When a patient presents with low back pain we also need to understand the relationship that the lumbar spine has with the other joints in the body, particularly the hip. The hip is unique in that is it designed to be a mobile joint but also depends on muscles to provide stability and movement. The faulty hip movement will require the spine to move more than normal in an effort to compensate. Excessive stress on the spinal joints can result in low back pain, but the problem at the hip may the underlying cause.

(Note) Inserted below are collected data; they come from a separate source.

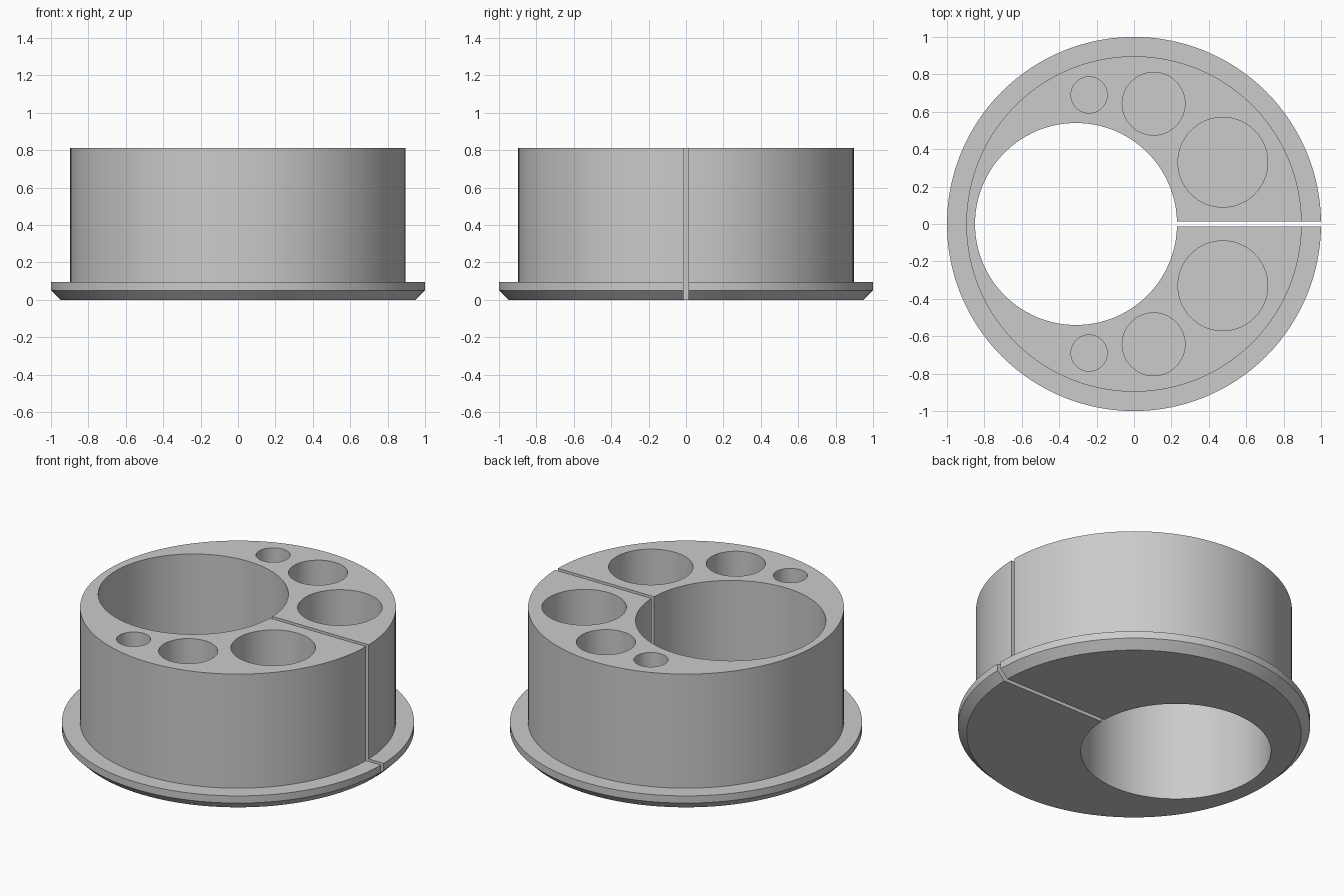
import bpy
import bmesh
import math

if "Cube" in bpy.data.objects:
    bpy.data.objects.remove(bpy.data.objects["Cube"], do_unlink=True)

HEIGHT = 0.81
FLOOR = 0.095
SEGMENTS = 128

grey = bpy.data.materials.new("plain grey")
grey.use_nodes = True
colour = (0.6, 0.6, 0.6, 1)
grey.diffuse_color = colour
grey.node_tree.nodes["Principled BSDF"].inputs["Base Color"].default_value = colour


def lathe(name, profile, x=0, y=0, segments=SEGMENTS):
    """Closed solid turned from (radius, z) points listed bottom to top."""
    bm = bmesh.new()
    rings = []
    for r, z in profile:
        angles = [math.tau * i / segments for i in range(segments)]
        rings.append([bm.verts.new((x + r * math.cos(a), y + r * math.sin(a), z)) for a in angles])
    for low, high in zip(rings, rings[1:]):
        for i in range(segments):
            j = (i + 1) % segments
            bm.faces.new((low[i], low[j], high[j], high[i]))
    bm.faces.new(rings[0][::-1])
    bm.faces.new(rings[-1])
    mesh = bpy.data.meshes.new(name)
    bm.to_mesh(mesh)
    bm.free()
    mesh.materials.append(grey)
    obj = bpy.data.objects.new(name, mesh)
    bpy.context.collection.objects.link(obj)
    return obj


# Round body on a flange with a chamfered lower rim
holder = lathe("round_holder", [(0.95, 0), (1, 0.05), (1, FLOOR), (0.897, FLOOR), (0.897, HEIGHT)])

# Off-centre through bore
cutters = [lathe("bore_cutter", [(0.54, -0.2), (0.54, 1)], x=-0.31)]

# Mirrored pairs of blind pockets
for x, y, r in [(0.475, 0.33, 0.24), (0.105, 0.643, 0.168), (-0.24, 0.69, 0.097)]:
    for side in (-1, 1):
        cutters.append(lathe("pocket_cutter", [(r, FLOOR), (r, 1)], x, side * y, 64))

# Narrow slot from the bore out through the rim
bpy.ops.mesh.primitive_cube_add(size=1, location=(0.7, 0, 0.4))
slot = bpy.context.object
slot.name = "slot_cutter"
slot.scale = (1.2, 0.026, 1.4)
slot.data.materials.append(grey)
cutters.append(slot)

bpy.ops.object.select_all(action="DESELECT")
bpy.context.view_layer.objects.active = holder
holder.select_set(True)
for cutter in cutters:
    cutter.hide_render = True
    cut = holder.modifiers.new("cut", "BOOLEAN")
    cut.operation = "DIFFERENCE"
    cut.solver = "EXACT"
    cut.object = cutter
    bpy.ops.object.modifier_apply(modifier=cut.name)
    bpy.data.objects.remove(cutter, do_unlink=True)

bpy.ops.object.shade_smooth_by_angle(angle=math.radians(25))
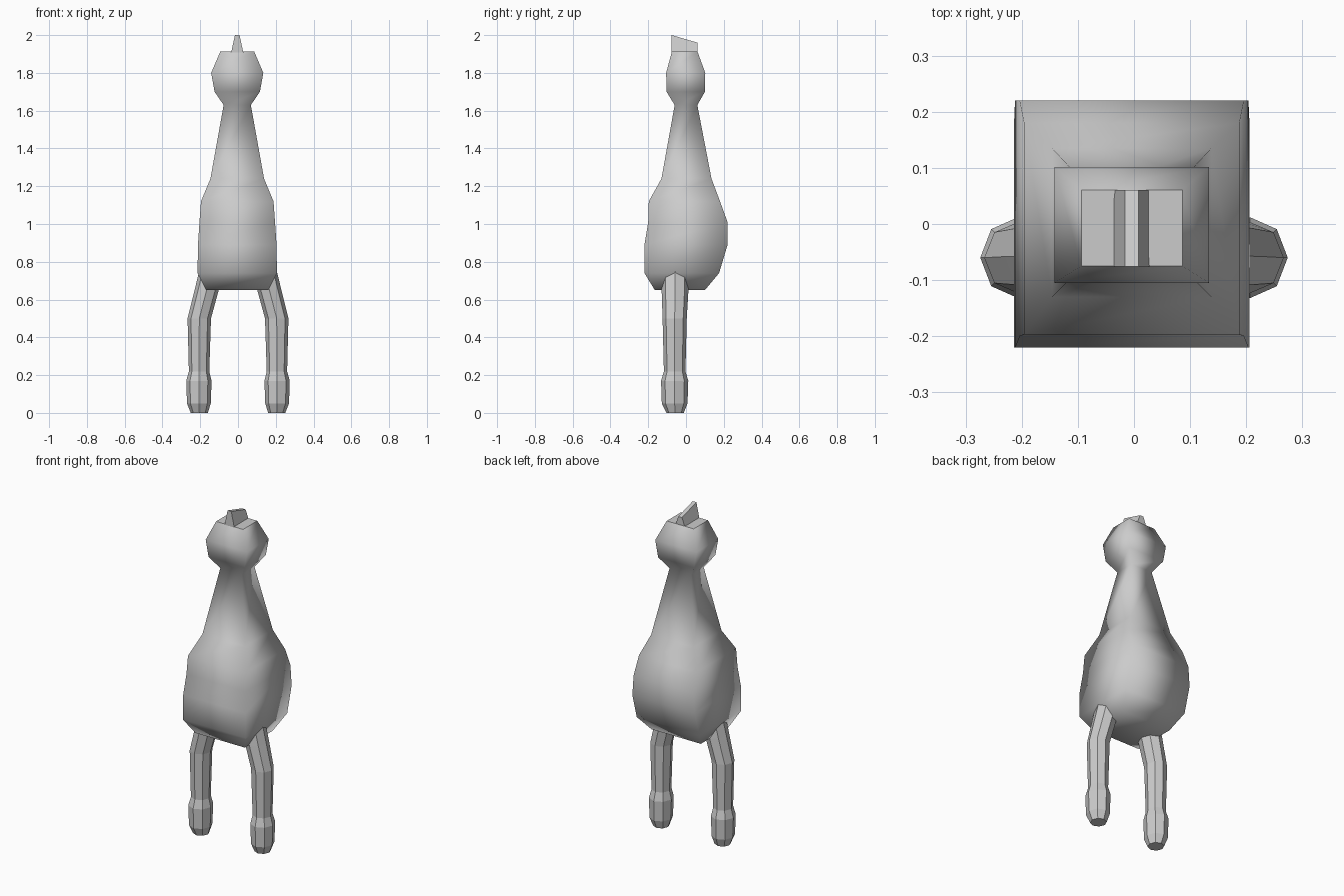
import bpy, bmesh, math

if "Cube" in bpy.data.objects:
    bpy.data.objects.remove(bpy.data.objects["Cube"])


def loft(name, rings):
    """Skin a list of point rings into a closed, smooth-shaded object."""
    bm = bmesh.new()
    loops = [[bm.verts.new(p) for p in ring] for ring in rings]
    n = len(loops[0])
    for a, b in zip(loops, loops[1:]):
        for i in range(n):
            j = (i + 1) % n
            bm.faces.new((a[i], a[j], b[j], b[i]))
    bm.faces.new(loops[0][::-1])
    bm.faces.new(loops[-1])
    bmesh.ops.recalc_face_normals(bm, faces=bm.faces)
    for f in bm.faces:
        f.smooth = len(f.verts) == n and f.normal.z < 0.99
    mesh = bpy.data.meshes.new(name)
    bm.to_mesh(mesh)
    bm.free()
    obj = bpy.data.objects.new(name, mesh)
    bpy.context.collection.objects.link(obj)
    return obj


def rect(z, hx, y0, y1, cx=-0.004):
    return [(cx - hx, y0, z), (cx + hx, y0, z), (cx + hx, y1, z), (cx - hx, y1, z)]


def oval(cx, cy, z, rx, ry, n=8):
    return [(cx + rx * math.cos(2 * math.pi * i / n),
             cy + ry * math.sin(2 * math.pi * i / n), z) for i in range(n)]


# Body, neck and head: square sections (z, half width, front y, back y)
sections = [
    (0.65, 0.165, -0.165, 0.10),
    (0.74, 0.21, -0.22, 0.175),
    (0.89, 0.208, -0.22, 0.22),
    (1.01, 0.2, -0.2, 0.22),
    (1.12, 0.192, -0.197, 0.18),
    (1.24, 0.142, -0.13, 0.135),
    (1.63, 0.072, -0.06, 0.06),
    (1.70, 0.12, -0.103, 0.10),
    (1.80, 0.138, -0.105, 0.102),
    (1.912, 0.09, -0.075, 0.061),
]
loft("body_and_head", [rect(*s) for s in sections])

# Wedge crest, higher at the front
top = [(x, y, 2.0 if y < 0 else 1.96) for x, y, z in rect(2.0, 0.012, -0.076, 0.061)]
crest = loft("head_crest", [rect(1.90, 0.034, -0.076, 0.061), top])
crest.data.shade_flat()

# Legs: octagonal sections (x, y, z, x radius, y radius), foot to hip
leg = [
    (0.205, -0.058, 0.0, 0.045, 0.046),
    (0.207, -0.060, 0.05, 0.063, 0.068),
    (0.207, -0.060, 0.17, 0.067, 0.072),
    (0.206, -0.060, 0.22, 0.054, 0.057),
    (0.205, -0.060, 0.50, 0.062, 0.064),
    (0.166, -0.058, 0.65, 0.064, 0.071),
    (0.136, -0.057, 0.78, 0.062, 0.072),
]
for side, s in (("left", -1), ("right", 1)):
    loft(side + "_leg", [oval(s * x, y, z, rx, ry) for x, y, z, rx, ry in leg])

A common example of how the back is influenced by the hip occurs with walking or running. During walking or running, the hip must extend backward as the upper body passes over the support leg. If the hip movement is poor and does not extend properly, the back will have to extend excessively to compensate. This will, in turn, lead to a “jamming” of the facet joints of the spine and lead to pain. In this instance treatment directed at the back will be needed, but for full resolution, the problem at the hips will also require correction to reach a lasting solution.